PRISTINA – The Kosovo-Serbia border was blocked again Tuesday by ethnic Kosovo Serbs protesting a decision by Kosovo authorities to start removing Serbian license plates from cars entering the country. The traffic chaos raised fears that it may unleash much deeper tensions between the two Balkan neighbors.
Serbia doesn’t recognize its former province of Kosovo as a separate nation and considers their mutual border only as an “administrative” and temporary boundary.
Trucks have blocked the road to the Jarinje and Brnjak border crossing where small groups of Serbs spent the night in tents. An Associated Press photographer wasn't let onto the road by car but other people crossed the border on foot.
Tensions soared Monday when Kosovo special police with armored vehicles were sent to the border to impose a rule on temporarily replacing Serb license plates from cars while they drive in Kosovo. It's a minor annoyance for drivers with a big symbolic impact. Kosovo authorities say they are only copying a program by Serbian police, who have for years been taking off registration plates from Kosovo-registered cars entering Serbia. Drivers then need to pay 5 euros for a temporary license plate.

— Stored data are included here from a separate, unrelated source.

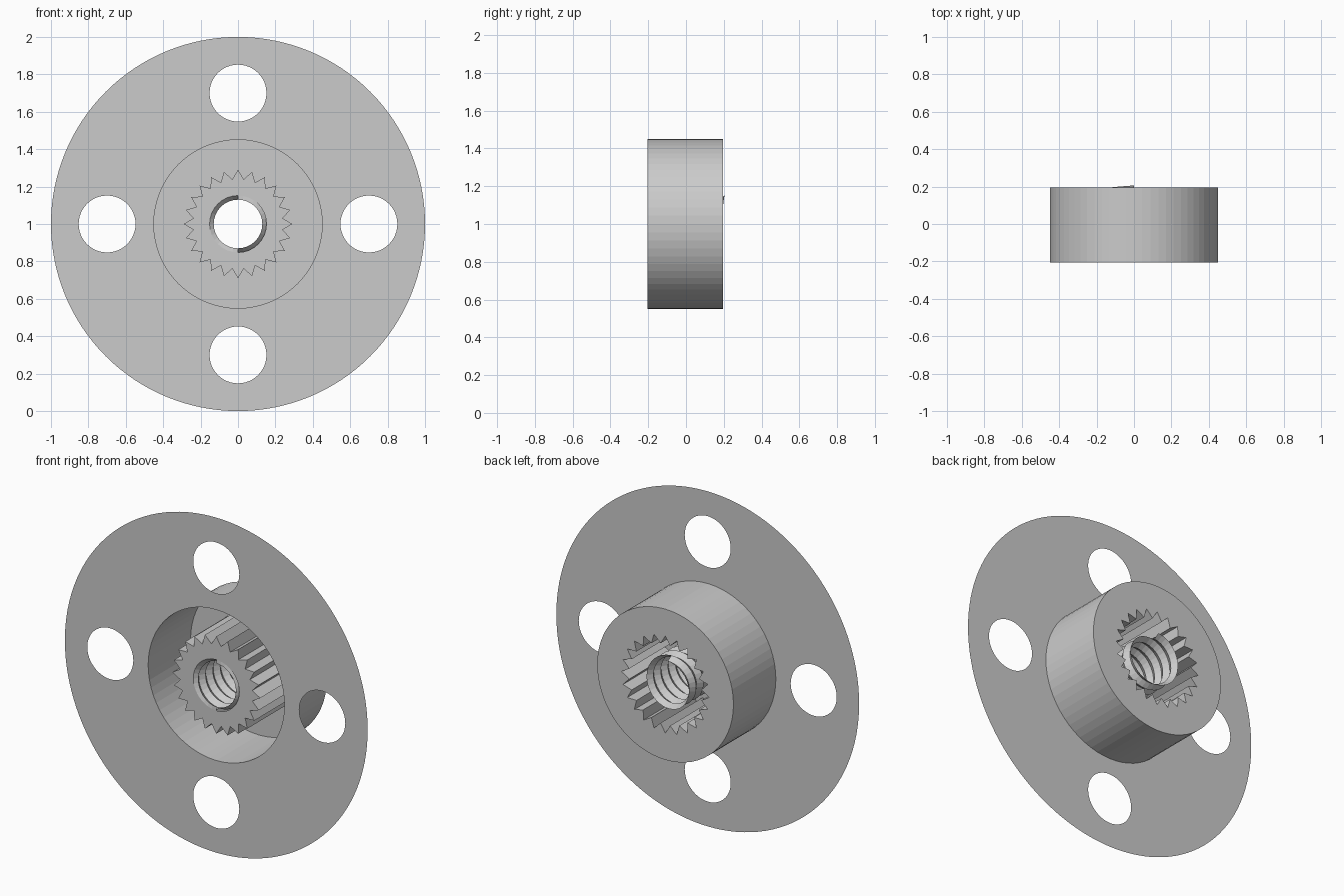
import bpy, bmesh
from math import sin, cos, pi
from mathutils import Vector

if "Cube" in bpy.data.objects:
    bpy.data.objects.remove(bpy.data.objects["Cube"])

FRONT, BACK = -0.205, 0.195
CZ = 1.0


def make_object(name, bm):
    bmesh.ops.remove_doubles(bm, verts=bm.verts[:], dist=1e-5)
    bmesh.ops.recalc_face_normals(bm, faces=bm.faces[:])
    me = bpy.data.meshes.new(name)
    bm.to_mesh(me)
    bm.free()
    ob = bpy.data.objects.new(name, me)
    bpy.context.collection.objects.link(ob)
    return ob


def circle(r, n, cx=0.0, cz=CZ):
    return [(cx + r * sin(2 * pi * i / n), cz + r * cos(2 * pi * i / n)) for i in range(n)]


def star(r_out, r_in, teeth):
    n = teeth * 2
    return [((r_in if i % 2 else r_out) * sin(2 * pi * i / n),
             CZ + (r_in if i % 2 else r_out) * cos(2 * pi * i / n)) for i in range(n)]


def plate(name, loops, y):
    """Flat sheet: first loop is the outline, the others are holes."""
    bm = bmesh.new()
    edges = []
    for loop in loops:
        vs = [bm.verts.new((x, y, z)) for x, z in loop]
        edges += [bm.edges.new((vs[i - 1], vs[i])) for i in range(len(vs))]
    bmesh.ops.triangle_fill(bm, use_beauty=True, use_dissolve=False,
                            edges=edges, normal=Vector((0, -1, 0)))
    return make_object(name, bm)


def wall(name, loop, y0, y1):
    """Open sleeve following an outline."""
    bm = bmesh.new()
    a = [bm.verts.new((x, y0, z)) for x, z in loop]
    b = [bm.verts.new((x, y1, z)) for x, z in loop]
    for i in range(len(loop)):
        bm.faces.new((a[i - 1], a[i], b[i], b[i - 1]))
    return make_object(name, bm)


hub = circle(0.45, 64)
gear = star(0.29, 0.24, 26 - 2)
bore = circle(0.152, 32)

# Thin flange with four bolt holes
bolts = [circle(0.152, 48, 0.7 * sin(k * pi / 2), CZ + 0.7 * cos(k * pi / 2)) for k in range(4)]
plate("flange", [circle(1.0, 128), hub] + bolts, FRONT)

# Hub cup: outer sleeve and back cap with toothed opening
wall("hub_wall", hub, FRONT, BACK)
plate("hub_back", [hub, gear], BACK)

# Toothed socket: sleeve and front face with bore
wall("socket_teeth", gear, FRONT, BACK)
plate("socket_front", [gear, bore], FRONT)

# Threaded bore: helical V-profile, trimmed flush at the front
SEG, TURNS, PITCH = 32, 6, 0.0685
bm = bmesh.new()
grid = []
for j in range(SEG + 1):
    a = 2 * pi * j / SEG
    col = []
    for k in range(2 * TURNS + 1):
        r = 0.130 if k % 2 else 0.152
        y = max(FRONT, FRONT - PITCH + PITCH * (k / 2 + j / SEG))
        col.append(bm.verts.new((r * sin(a), y, CZ + r * cos(a))))
    grid.append(col)
for j in range(SEG):
    for k in range(2 * TURNS):
        quad = (grid[j][k], grid[j + 1][k], grid[j + 1][k + 1], grid[j][k + 1])
        if max(v.co.y for v in quad) > FRONT + 1e-6:
            bm.faces.new(quad)
make_object("thread", bm)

Kosovo authorities said a 2016 deal with Serbia reached in European Union-mediated talks had expired and now only proper Kosovo symbols are valid.
Interior Minister Xhelal Svecla told The Associated Press that Serb citizens in Kosovo “should not fear state institutions, police.” He said many Serbs in Kosovo were being "manipulated' by authorities in Serbia.
Hundreds of Kosovo Serbs drove to the border in their cars and trucks, blocking roads leading to the crossing points. Kosovo police on Monday fired tear gas at the protesters, but they remained.
Igor Simic, a Kosovo Serb official, said this is ”a democratic protest" by Kosovo's Serbs.
“They are just trying to save their human rights of free movement,” he said.
Kosovar Prime Minister Albin Kurti held a meeting with Western ambassadors from United States, Britain, France, Germany, Italy and the European Union, telling them that “yesterday’s decision was not a provocation or discrimination against anyone.”
“On this reciprocity of the temporary number plates for the cars, either both Kosovo and Serbia are right or they are wrong. Thus they will either keep number plates of both countries or take them away,” Kurti said.
The Kosovar prime minister talked with EU foreign policy chief Josep Borrell on Monday on the issue.
Thousands of people were killed and more than 1 million were left homeless after a 1998-1999 bloody crackdown by Serbian troops against Kosovo Albanian separatists. The war ended only after NATO intervened. Kosovo then declared independence in 2008. It has been recognized by the U.S. and other Western nations, but not by Serbia and its allies Russia and China.
Thousands of NATO-led peacekeepers, including U.S. troops, are still deployed in Kosovo, trying to stave off lingering ethnic tensions between majority Kosovo Albanians and Kosovo Serbs.
The EU and U.S. urged Kosovo and Serbia to “immediately, without any delay” exercise restraint and refrain from unilateral actions.
“”It’s important to reduce tensions, restore a peaceful atmosphere & allow for freedom of movement. We stand ready to facilitate talks on all open issues," tweeted Miroslav Lajcak, EU’s special envoy for Kosovo-Serbia dialogue.
Serbia’s populist president, Aleksandar Vucic, described Kosovo’s car license plates decision as a “criminal action” after a meeting Tuesday of the top Serbian state security body and insisted that Kosovo's special police withdraw from the Serb-dominated north.
“We consider as inappropriate any statements equaling the blame of Belgrade and Pristina,” Vucic said referring to the EU and U.S. urging both sides to ease the tensions. “The only solution is the withdrawal of all troops, then we can go to Brussels and discuss everything and possibly reach an agreement.”
Llazar Semini reported from Tirana, Albania, Jovana Gec from Belgrade, Serbia.